Nothing except the pictures should be left out when you reproduce the listing exactly.

Content starts

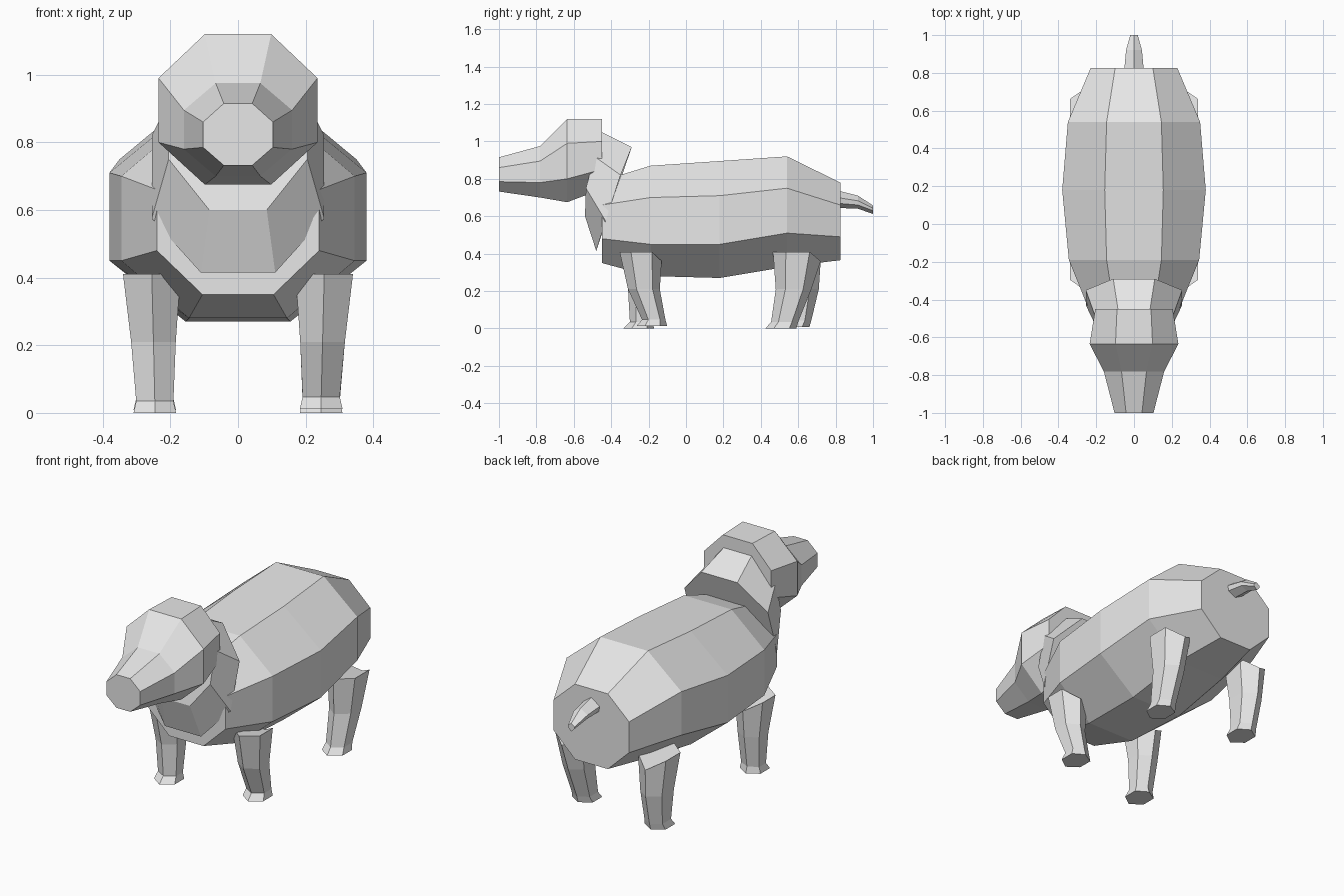
import bpy
import bmesh

default_cube = bpy.data.objects.get("Cube")
if default_cube:
    bpy.data.objects.remove(default_cube, do_unlink=True)

grey = bpy.data.materials.new("plain grey")
grey.use_nodes = True
grey.diffuse_color = (0.8, 0.8, 0.8, 1)
grey.node_tree.nodes["Principled BSDF"].inputs["Base Color"].default_value = grey.diffuse_color


def loft(name, rings):
    """Skin a row of equal-sided rings and close both ends."""
    bm = bmesh.new()
    loops = [[bm.verts.new(point) for point in ring] for ring in rings]
    count = len(loops[0])
    for first, second in zip(loops, loops[1:]):
        for i in range(count):
            j = (i + 1) % count
            bm.faces.new((first[i], first[j], second[j], second[i]))
    bm.faces.new(loops[0])
    bm.faces.new(loops[-1])
    bmesh.ops.recalc_face_normals(bm, faces=bm.faces)
    mesh = bpy.data.meshes.new(name)
    bm.to_mesh(mesh)
    bm.free()
    mesh.materials.append(grey)
    obj = bpy.data.objects.new(name, mesh)
    bpy.context.scene.collection.objects.link(obj)
    return obj


def octagon(inner, outer, levels):
    """Mirrored eight-sided ring; levels are (y, z) from top to bottom."""
    widths = (inner, outer, outer, inner)
    half = [(w, y, z) for w, (y, z) in zip(widths, levels)]
    return half + [(-x, y, z) for x, y, z in reversed(half)]


def upright(y, inner, outer, *heights):
    """Eight-sided ring standing in one vertical plane."""
    return octagon(inner, outer, [(y, z) for z in heights])


def tail_ring(y, half, top, shoulder, bottom):
    """Six-sided ring with a ridge on top and underneath."""
    upper = shoulder + (top - shoulder) * 0.45
    return [(0, y, top), (half, y, upper), (half * 0.9, y, shoulder),
            (0, y, bottom), (-half * 0.9, y, shoulder), (-half, y, upper)]


def leg_ring(x, half, front, back, z, drop=0):
    """Six-sided ring pointing forwards and backwards."""
    depth = back - front
    near, far = front + depth * 0.27, back - depth * 0.23
    return [(x, front, z), (x + half, near, z), (x + half, far, z),
            (x, back, z - drop), (x - half, far, z), (x - half, near, z)]


def leg(name, side, hip, knee, ankle, foot, sole=0):
    """Leg from (front, back) spans at each joint."""
    loft(name, [
        leg_ring(side * 0.255, 0.085, *hip, 0.41, 0.05),
        leg_ring(side * 0.25, 0.066, *knee, 0.21),
        leg_ring(side * 0.246, 0.055, *ankle, sole + 0.035),
        leg_ring(side * 0.246, 0.063, *foot, sole),
    ])


# Barrel-shaped body
loft("body", [
    upright(-0.45, 0.105, 0.24, 0.79, 0.66, 0.48, 0.35),
    upright(-0.19, 0.145, 0.345, 0.87, 0.70, 0.45, 0.28),
    upright(0.18, 0.155, 0.38, 0.895, 0.71, 0.45, 0.27),
    upright(0.54, 0.145, 0.35, 0.92, 0.75, 0.51, 0.33),
    upright(0.825, 0.10, 0.23, 0.78, 0.66, 0.49, 0.365),
])

# Leaning neck and chest
loft("neck", [
    octagon(0.11, 0.255, [(-0.29, 0.97), (-0.35, 0.82), (-0.43, 0.575), (-0.48, 0.415)]),
    octagon(0.085, 0.205, [(-0.45, 1.05), (-0.49, 0.92), (-0.535, 0.75), (-0.54, 0.60)]),
])

# Head tapering to a blunt muzzle
loft("head", [
    upright(-0.45, 0.09, 0.205, 1.12, 1.0, 0.85, 0.745),
    upright(-0.635, 0.098, 0.235, 1.12, 0.99, 0.80, 0.675),
    upright(-0.78, 0.066, 0.16, 0.975, 0.895, 0.78, 0.70),
    upright(-1, 0.042, 0.103, 0.915, 0.86, 0.785, 0.732),
])

# Short drooping tail
loft("tail", [
    tail_ring(0.80, 0.053, 0.74, 0.67, 0.645),
    tail_ring(0.92, 0.042, 0.71, 0.66, 0.64),
    tail_ring(1, 0.02, 0.657, 0.63, 0.612),
])

# Legs in mid-stride
leg("front_left_leg", 1, (-0.355, -0.13), (-0.31, -0.14),
    (-0.235, -0.11), (-0.265, -0.10), 0.012)
leg("front_right_leg", -1, (-0.355, -0.13), (-0.31, -0.15),
    (-0.30, -0.18), (-0.335, -0.17))
leg("back_left_leg", 1, (0.465, 0.72), (0.48, 0.67),
    (0.455, 0.60), (0.425, 0.59))
leg("back_right_leg", -1, (0.465, 0.72), (0.50, 0.71),
    (0.52, 0.67), (0.49, 0.66), 0.008)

Content ends

(Result of the task):
import bpy
import bmesh

default_cube = bpy.data.objects.get("Cube")
if default_cube:
    bpy.data.objects.remove(default_cube, do_unlink=True)

grey = bpy.data.materials.new("plain grey")
grey.use_nodes = True
grey.diffuse_color = (0.8, 0.8, 0.8, 1)
grey.node_tree.nodes["Principled BSDF"].inputs["Base Color"].default_value = grey.diffuse_color


def loft(name, rings):
    """Skin a row of equal-sided rings and close both ends."""
    bm = bmesh.new()
    loops = [[bm.verts.new(point) for point in ring] for ring in rings]
    count = len(loops[0])
    for first, second in zip(loops, loops[1:]):
        for i in range(count):
            j = (i + 1) % count
            bm.faces.new((first[i], first[j], second[j], second[i]))
    bm.faces.new(loops[0])
    bm.faces.new(loops[-1])
    bmesh.ops.recalc_face_normals(bm, faces=bm.faces)
    mesh = bpy.data.meshes.new(name)
    bm.to_mesh(mesh)
    bm.free()
    mesh.materials.append(grey)
    obj = bpy.data.objects.new(name, mesh)
    bpy.context.scene.collection.objects.link(obj)
    return obj


def octagon(inner, outer, levels):
    """Mirrored eight-sided ring; levels are (y, z) from top to bottom."""
    widths = (inner, outer, outer, inner)
    half = [(w, y, z) for w, (y, z) in zip(widths, levels)]
    return half + [(-x, y, z) for x, y, z in reversed(half)]


def upright(y, inner, outer, *heights):
    """Eight-sided ring standing in one vertical plane."""
    return octagon(inner, outer, [(y, z) for z in heights])


def tail_ring(y, half, top, shoulder, bottom):
    """Six-sided ring with a ridge on top and underneath."""
    upper = shoulder + (top - shoulder) * 0.45
    return [(0, y, top), (half, y, upper), (half * 0.9, y, shoulder),
            (0, y, bottom), (-half * 0.9, y, shoulder), (-half, y, upper)]


def leg_ring(x, half, front, back, z, drop=0):
    """Six-sided ring pointing forwards and backwards."""
    depth = back - front
    near, far = front + depth * 0.27, back - depth * 0.23
    return [(x, front, z), (x + half, near, z), (x + half, far, z),
            (x, back, z - drop), (x - half, far, z), (x - half, near, z)]


def leg(name, side, hip, knee, ankle, foot, sole=0):
    """Leg from (front, back) spans at each joint."""
    loft(name, [
        leg_ring(side * 0.255, 0.085, *hip, 0.41, 0.05),
        leg_ring(side * 0.25, 0.066, *knee, 0.21),
        leg_ring(side * 0.246, 0.055, *ankle, sole + 0.035),
        leg_ring(side * 0.246, 0.063, *foot, sole),
    ])


# Barrel-shaped body
loft("body", [
    upright(-0.45, 0.105, 0.24, 0.79, 0.66, 0.48, 0.35),
    upright(-0.19, 0.145, 0.345, 0.87, 0.70, 0.45, 0.28),
    upright(0.18, 0.155, 0.38, 0.895, 0.71, 0.45, 0.27),
    upright(0.54, 0.145, 0.35, 0.92, 0.75, 0.51, 0.33),
    upright(0.825, 0.10, 0.23, 0.78, 0.66, 0.49, 0.365),
])

# Leaning neck and chest
loft("neck", [
    octagon(0.11, 0.255, [(-0.29, 0.97), (-0.35, 0.82), (-0.43, 0.575), (-0.48, 0.415)]),
    octagon(0.085, 0.205, [(-0.45, 1.05), (-0.49, 0.92), (-0.535, 0.75), (-0.54, 0.60)]),
])

# Head tapering to a blunt muzzle
loft("head", [
    upright(-0.45, 0.09, 0.205, 1.12, 1.0, 0.85, 0.745),
    upright(-0.635, 0.098, 0.235, 1.12, 0.99, 0.80, 0.675),
    upright(-0.78, 0.066, 0.16, 0.975, 0.895, 0.78, 0.70),
    upright(-1, 0.042, 0.103, 0.915, 0.86, 0.785, 0.732),
])

# Short drooping tail
loft("tail", [
    tail_ring(0.80, 0.053, 0.74, 0.67, 0.645),
    tail_ring(0.92, 0.042, 0.71, 0.66, 0.64),
    tail_ring(1, 0.02, 0.657, 0.63, 0.612),
])

# Legs in mid-stride
leg("front_left_leg", 1, (-0.355, -0.13), (-0.31, -0.14),
    (-0.235, -0.11), (-0.265, -0.10), 0.012)
leg("front_right_leg", -1, (-0.355, -0.13), (-0.31, -0.15),
    (-0.30, -0.18), (-0.335, -0.17))
leg("back_left_leg", 1, (0.465, 0.72), (0.48, 0.67),
    (0.455, 0.60), (0.425, 0.59))
leg("back_right_leg", -1, (0.465, 0.72), (0.50, 0.71),
    (0.52, 0.67), (0.49, 0.66), 0.008)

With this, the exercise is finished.